Thought the rules of the eponymous verse form arbitrary.
They tried to break loose,
But what is the use
Of free form that just makes the thing humourless?
This makes the point even more powerfully. Here it is obvious (if you are familiar with the form of a Limerick) that something has gone terribly wrong. Why change what already works? Rhyming is what makes a limerick a limerick. If you don't follow the meter - the pattern of rhyming - that a limerick demands - you get something worse. A limerick simply *is* of the form:
There was a young man called @jack
And characters he felt he did lack
So up went the limit
Much better now innit?
More room for everyone's craic.
Anything that deviates from that style isn't a limerick. Anything more than 140 characters isn't a Tweet. It's something else. 140 characters forces upon people a style. Especially for thoughts that cannot normally be easily expressed in 140 characters or less.

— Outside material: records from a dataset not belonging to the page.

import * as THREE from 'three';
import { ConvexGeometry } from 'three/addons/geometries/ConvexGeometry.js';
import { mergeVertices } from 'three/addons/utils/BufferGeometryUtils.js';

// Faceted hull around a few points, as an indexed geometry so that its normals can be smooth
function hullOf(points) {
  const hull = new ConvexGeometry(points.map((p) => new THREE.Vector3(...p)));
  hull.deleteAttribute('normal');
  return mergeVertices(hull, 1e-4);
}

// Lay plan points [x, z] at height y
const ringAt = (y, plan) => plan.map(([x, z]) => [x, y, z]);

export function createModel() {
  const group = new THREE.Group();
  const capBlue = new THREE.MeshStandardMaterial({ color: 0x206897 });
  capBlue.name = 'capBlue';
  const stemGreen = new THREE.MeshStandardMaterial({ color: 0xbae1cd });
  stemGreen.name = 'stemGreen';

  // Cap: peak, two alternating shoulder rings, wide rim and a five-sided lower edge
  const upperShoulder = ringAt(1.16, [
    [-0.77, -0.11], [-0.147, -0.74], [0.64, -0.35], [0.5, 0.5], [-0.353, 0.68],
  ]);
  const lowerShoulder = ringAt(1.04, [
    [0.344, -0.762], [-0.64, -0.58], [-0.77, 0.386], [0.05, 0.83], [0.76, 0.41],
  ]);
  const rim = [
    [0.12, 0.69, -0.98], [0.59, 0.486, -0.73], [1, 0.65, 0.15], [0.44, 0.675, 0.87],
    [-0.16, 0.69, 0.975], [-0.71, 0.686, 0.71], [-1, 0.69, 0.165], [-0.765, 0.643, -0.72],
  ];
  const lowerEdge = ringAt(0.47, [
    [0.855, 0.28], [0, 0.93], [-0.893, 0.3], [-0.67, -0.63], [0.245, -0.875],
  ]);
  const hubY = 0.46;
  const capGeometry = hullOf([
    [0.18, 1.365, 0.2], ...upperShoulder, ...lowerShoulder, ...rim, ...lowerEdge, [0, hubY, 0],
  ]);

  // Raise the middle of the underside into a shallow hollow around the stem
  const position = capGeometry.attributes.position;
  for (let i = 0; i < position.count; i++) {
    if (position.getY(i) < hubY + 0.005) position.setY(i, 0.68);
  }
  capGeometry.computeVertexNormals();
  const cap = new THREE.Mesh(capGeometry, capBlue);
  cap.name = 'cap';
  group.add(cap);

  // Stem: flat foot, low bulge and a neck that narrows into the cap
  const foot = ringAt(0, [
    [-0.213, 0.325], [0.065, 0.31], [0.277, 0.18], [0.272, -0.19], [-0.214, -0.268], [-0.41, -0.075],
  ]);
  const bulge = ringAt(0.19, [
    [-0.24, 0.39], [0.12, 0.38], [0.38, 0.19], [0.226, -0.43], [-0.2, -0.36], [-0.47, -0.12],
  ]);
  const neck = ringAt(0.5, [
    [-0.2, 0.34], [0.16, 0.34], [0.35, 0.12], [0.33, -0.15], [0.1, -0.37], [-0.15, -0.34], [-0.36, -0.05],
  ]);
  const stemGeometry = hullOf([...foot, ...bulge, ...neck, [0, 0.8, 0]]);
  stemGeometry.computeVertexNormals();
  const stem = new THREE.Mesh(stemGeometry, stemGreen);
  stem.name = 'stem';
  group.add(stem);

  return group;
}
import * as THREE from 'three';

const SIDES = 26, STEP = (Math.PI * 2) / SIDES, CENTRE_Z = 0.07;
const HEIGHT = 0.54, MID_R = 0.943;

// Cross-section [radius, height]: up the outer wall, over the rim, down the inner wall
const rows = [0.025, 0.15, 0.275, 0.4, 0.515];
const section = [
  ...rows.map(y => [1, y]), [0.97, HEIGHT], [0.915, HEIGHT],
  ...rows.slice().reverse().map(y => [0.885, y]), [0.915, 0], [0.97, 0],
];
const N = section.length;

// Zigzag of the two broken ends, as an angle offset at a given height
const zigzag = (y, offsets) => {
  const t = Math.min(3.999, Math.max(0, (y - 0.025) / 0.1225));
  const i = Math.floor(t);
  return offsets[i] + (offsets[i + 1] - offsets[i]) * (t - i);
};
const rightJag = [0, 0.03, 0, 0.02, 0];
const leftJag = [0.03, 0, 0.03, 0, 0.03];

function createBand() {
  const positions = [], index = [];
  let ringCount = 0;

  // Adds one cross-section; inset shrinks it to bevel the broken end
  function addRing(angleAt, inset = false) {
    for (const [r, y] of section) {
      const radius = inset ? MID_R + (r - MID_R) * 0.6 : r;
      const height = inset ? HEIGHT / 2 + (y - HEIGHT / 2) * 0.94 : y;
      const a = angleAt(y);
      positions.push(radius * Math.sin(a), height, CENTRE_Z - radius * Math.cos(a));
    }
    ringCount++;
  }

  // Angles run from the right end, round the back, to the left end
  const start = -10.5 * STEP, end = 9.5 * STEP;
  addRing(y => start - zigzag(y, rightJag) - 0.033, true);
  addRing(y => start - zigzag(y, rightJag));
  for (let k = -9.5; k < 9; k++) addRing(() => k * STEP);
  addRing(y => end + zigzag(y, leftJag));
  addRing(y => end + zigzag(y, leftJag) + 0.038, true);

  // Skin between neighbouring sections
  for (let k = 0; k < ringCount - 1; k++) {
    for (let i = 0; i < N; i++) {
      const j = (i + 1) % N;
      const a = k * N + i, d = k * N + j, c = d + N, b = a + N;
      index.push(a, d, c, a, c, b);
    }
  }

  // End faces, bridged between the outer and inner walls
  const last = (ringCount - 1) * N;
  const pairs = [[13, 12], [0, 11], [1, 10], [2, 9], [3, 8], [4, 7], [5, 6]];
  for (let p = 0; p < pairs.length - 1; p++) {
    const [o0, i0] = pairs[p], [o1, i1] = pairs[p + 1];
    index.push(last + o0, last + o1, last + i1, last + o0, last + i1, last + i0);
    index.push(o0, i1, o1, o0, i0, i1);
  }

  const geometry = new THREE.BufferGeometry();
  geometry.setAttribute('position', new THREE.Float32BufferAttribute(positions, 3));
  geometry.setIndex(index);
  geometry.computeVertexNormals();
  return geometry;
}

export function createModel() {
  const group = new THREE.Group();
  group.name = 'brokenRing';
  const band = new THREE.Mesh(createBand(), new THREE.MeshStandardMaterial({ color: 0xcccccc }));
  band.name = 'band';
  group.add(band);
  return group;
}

Rather randomly choosing some Tweets (from Sam Harris who Tweets far less than he once did) and David Deutsch respectively we get:
We can oppose all extremism and dogmatism, while recognizing that not all extremes and dogmas are the same. The fine print still matters.
Knowledge is created by conjecture and criticism—in Darwin's theory, mutation and natural selection. Lamarckism tries to do without either.
Tweets are very dense. In the first one is 137 characters and the second is 139. Sam has actually used an article ("the") but this is rarer in tweets because those are typically unnecessary. Sam has attempted to explain a complex idea succinctly. He's forced into being clear because he is limited. There are differences between dogmas. The details matter. The second tweet by David is even more dense. It makes a bold claim about two kinds of knowledge and contrasts this with an alternative. An important point lurks here: in both cases the tweet serves as a starting point for engaging with the broader work of both authors. Just pick up their books to find out more.
If people want to tweet longer, there is actually a service called http://www.twitlonger.com or even http://talltweets.com (just google "tweet longer"). My preference is to simply link to my own blog. Or sometimes take a screen shot of a longer bit of text and post it as a picture. But I do this rarely. It's cheating!
*I don't know when to capitalise Tweet. I've mixed things up here with tweet and Tweet. Probably not ideal...
The most valuable thing you can offer to an idea